	n = len(sequence) # the length of the sequence and index of the last position

	# the first character is also offset by 1, for pseudo-1-based-addressing
	numeric_sequence = numpy.zeros(n + 1, dtype = numpy.uint8)
	for i in range(n):
		numeric_sequence[i + 1] = sequence_alphabet.index(sequence[i])

	# all calculations will be in log space
	v_matrix = numpy.zeros((m, n + 1)) # Viterbi log probabilities
	p_matrix = numpy.zeros((m, n + 1), dtype = numpy.uint8) # Viterbi pointers

	# initialize matrix probabilities
	v_matrix[0, 0] = 0.0

	temp_vitebri_probabilities = numpy.zeros(m)

	for i in range(1, n + 1):
		for k in range(1, m): # state at i
			for j in range(m): # state at i - 1
				e = log_e_matrix[k, numeric_sequence[i]]
				t = log_t_matrix[j, k]
				v = v_matrix[j, i - 1]

				temp_vitebri_probabilities[j] = e + t + v

			v_matrix[k, i] = numpy.max(temp_vitebri_probabilities)
			p_matrix[k, i] = numpy.argmax(temp_vitebri_probabilities)

	# initialize the maximum a posteriori hidden state path using the state with
	# the highest joint probability at the last position
	map_state = numpy.argmax(v_matrix[:, n])

	# then follow the pointers backwards from (n - 1) to 0
	for i in reversed(range(n)):
		subsequent_map_state = map_state
		map_state = p_matrix[subsequent_map_state, i + 1]

		if map_state != subsequent_map_state:
			print("Transition from %s at position %d to %s at position %d" % (hidden_state_alphabet[map_state], i, hidden_state_alphabet[subsequent_map_state], i + 1))
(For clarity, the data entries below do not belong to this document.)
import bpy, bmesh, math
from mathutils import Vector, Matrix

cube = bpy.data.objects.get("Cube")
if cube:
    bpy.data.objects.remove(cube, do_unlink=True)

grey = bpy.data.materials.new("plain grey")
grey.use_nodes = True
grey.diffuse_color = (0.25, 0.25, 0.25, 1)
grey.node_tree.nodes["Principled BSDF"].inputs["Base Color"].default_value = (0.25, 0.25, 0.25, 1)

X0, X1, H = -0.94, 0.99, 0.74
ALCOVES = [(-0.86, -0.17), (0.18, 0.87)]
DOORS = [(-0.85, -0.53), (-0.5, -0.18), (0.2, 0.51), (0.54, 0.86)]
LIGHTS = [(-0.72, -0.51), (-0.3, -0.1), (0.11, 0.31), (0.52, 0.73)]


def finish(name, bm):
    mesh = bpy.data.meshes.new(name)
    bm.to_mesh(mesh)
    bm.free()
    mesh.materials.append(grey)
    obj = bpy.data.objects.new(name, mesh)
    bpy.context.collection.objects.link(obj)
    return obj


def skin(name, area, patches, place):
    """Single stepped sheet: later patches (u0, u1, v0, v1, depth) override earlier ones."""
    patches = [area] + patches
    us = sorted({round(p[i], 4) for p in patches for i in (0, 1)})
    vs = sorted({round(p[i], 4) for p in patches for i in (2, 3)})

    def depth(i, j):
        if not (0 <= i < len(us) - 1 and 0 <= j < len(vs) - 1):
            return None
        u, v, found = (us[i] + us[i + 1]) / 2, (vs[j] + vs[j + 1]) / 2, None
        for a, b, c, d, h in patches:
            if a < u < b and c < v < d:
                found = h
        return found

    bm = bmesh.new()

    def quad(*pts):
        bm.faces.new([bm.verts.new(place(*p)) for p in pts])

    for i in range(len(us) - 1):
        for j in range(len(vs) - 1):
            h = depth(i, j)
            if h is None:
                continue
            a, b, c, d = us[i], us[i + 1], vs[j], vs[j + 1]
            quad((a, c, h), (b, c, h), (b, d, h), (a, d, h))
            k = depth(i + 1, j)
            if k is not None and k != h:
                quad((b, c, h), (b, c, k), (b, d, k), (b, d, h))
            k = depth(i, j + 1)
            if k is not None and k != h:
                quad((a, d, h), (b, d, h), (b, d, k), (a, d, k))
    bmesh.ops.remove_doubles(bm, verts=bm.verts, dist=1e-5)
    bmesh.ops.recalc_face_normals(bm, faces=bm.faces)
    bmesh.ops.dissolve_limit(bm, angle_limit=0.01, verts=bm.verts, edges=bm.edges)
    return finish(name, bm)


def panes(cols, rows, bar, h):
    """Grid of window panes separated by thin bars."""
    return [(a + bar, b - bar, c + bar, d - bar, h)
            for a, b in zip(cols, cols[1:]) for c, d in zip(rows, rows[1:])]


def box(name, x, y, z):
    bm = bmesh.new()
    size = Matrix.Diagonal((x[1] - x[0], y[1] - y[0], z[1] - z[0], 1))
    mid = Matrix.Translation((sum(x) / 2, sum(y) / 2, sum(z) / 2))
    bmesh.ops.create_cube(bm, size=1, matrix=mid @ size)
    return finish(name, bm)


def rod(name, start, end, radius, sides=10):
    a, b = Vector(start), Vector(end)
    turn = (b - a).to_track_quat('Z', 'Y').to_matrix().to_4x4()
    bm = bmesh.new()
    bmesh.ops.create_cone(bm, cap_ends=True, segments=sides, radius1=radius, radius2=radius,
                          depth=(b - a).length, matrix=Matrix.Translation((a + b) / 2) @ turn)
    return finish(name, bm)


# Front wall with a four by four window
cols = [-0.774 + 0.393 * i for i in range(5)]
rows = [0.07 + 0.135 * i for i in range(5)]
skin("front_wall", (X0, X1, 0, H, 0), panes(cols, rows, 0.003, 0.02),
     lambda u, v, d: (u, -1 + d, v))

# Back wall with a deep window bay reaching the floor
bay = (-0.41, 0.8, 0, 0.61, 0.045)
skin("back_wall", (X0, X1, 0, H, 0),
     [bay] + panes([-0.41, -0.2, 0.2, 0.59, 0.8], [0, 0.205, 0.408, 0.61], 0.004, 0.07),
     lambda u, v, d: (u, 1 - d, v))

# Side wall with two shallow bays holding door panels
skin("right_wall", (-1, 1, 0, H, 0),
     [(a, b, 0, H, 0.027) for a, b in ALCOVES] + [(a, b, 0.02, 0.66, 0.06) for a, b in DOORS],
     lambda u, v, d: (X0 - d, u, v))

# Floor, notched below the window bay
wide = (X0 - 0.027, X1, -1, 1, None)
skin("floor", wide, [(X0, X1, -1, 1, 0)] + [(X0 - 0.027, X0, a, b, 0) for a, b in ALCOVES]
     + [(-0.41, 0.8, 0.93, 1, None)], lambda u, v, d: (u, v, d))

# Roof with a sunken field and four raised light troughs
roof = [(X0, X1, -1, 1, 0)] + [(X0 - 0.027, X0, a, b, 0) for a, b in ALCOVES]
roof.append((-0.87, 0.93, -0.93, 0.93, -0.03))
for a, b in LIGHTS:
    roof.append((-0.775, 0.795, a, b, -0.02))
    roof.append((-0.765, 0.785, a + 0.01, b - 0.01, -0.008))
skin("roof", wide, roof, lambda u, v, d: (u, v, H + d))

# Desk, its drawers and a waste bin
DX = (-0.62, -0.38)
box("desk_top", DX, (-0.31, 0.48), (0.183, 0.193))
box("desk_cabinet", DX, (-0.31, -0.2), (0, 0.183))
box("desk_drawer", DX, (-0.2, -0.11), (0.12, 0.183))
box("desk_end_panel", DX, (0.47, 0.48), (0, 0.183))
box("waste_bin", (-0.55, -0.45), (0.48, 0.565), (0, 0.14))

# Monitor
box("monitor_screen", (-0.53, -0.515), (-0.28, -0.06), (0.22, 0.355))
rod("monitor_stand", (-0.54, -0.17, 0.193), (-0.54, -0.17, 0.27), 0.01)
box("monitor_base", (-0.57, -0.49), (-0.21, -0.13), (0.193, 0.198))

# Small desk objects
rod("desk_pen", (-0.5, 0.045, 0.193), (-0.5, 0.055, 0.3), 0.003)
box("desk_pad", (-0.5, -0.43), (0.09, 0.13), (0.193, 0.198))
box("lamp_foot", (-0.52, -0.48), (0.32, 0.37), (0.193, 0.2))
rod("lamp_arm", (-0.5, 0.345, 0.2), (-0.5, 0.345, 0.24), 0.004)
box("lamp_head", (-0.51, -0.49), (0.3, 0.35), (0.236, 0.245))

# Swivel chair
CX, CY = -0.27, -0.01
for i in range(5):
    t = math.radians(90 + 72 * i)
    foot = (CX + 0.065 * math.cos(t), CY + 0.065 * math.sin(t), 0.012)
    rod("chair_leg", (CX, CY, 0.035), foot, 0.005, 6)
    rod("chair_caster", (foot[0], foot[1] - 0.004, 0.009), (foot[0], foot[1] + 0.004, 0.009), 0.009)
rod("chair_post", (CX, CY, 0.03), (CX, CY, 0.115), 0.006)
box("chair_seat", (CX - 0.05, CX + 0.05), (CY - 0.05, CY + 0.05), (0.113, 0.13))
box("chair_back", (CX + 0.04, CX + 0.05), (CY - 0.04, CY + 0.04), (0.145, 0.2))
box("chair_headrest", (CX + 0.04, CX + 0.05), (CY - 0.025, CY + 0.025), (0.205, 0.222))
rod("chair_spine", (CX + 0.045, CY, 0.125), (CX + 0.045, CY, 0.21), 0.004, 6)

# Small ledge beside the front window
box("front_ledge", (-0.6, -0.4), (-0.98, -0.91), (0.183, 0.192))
The first and second arguments for this program are paths to the emission matrix and transmission matrix respectively. A simplified version of the emission matrix from the previously inferred gene structure HMM looks like this:


And a simplified version of the transition matrix looks like this:

start,exon interior,exon 3',intron 5',intron interior,intron 3',exon 5'

We can analyse the Arabidopsis gene FOLB2 (which codes for an enzyme that is part of the folate biosynthesis pathway). Warning: this is committing the cardinal sin of testing a model using data from the training set, which you should not do in real life! This gene has two introns, one within the 5’ untranslated region (UTR) and the other inside the coding sequence.

The third argument of the program is a path to a FASTA format sequence file, and the sequence of FOLB2 between the UTRs in FASTA format is:


Save the matrices and sequences to their own files, then run the Viterbi code with the paths to those files as the arguments. The Viterbi algorithm does detect an intron, but it gets the splice site positions wrong. This failure demonstrates the core problem of the algorithm on its own; it gives us an answer but without any sense of its probability. For that, we need the forward and backward algorithms.

For another perspective on the Viterbi algorithm, consult lesson 10.6 of Bioinformatics Algorithms by Compeau and Pevzner.

  1. Optimal in the sense of finding the true maximum a posteriori (MAP) solution, not in the sense of finding the true path. 

  2. MCMC run for an infinite number of steps should also be exact (conditional on the Markov chain being ergodic). In practice, because we do not have infinite time to conduct scientific research, MCMC is not guaranteed to sample exactly proportionally to the target distribution.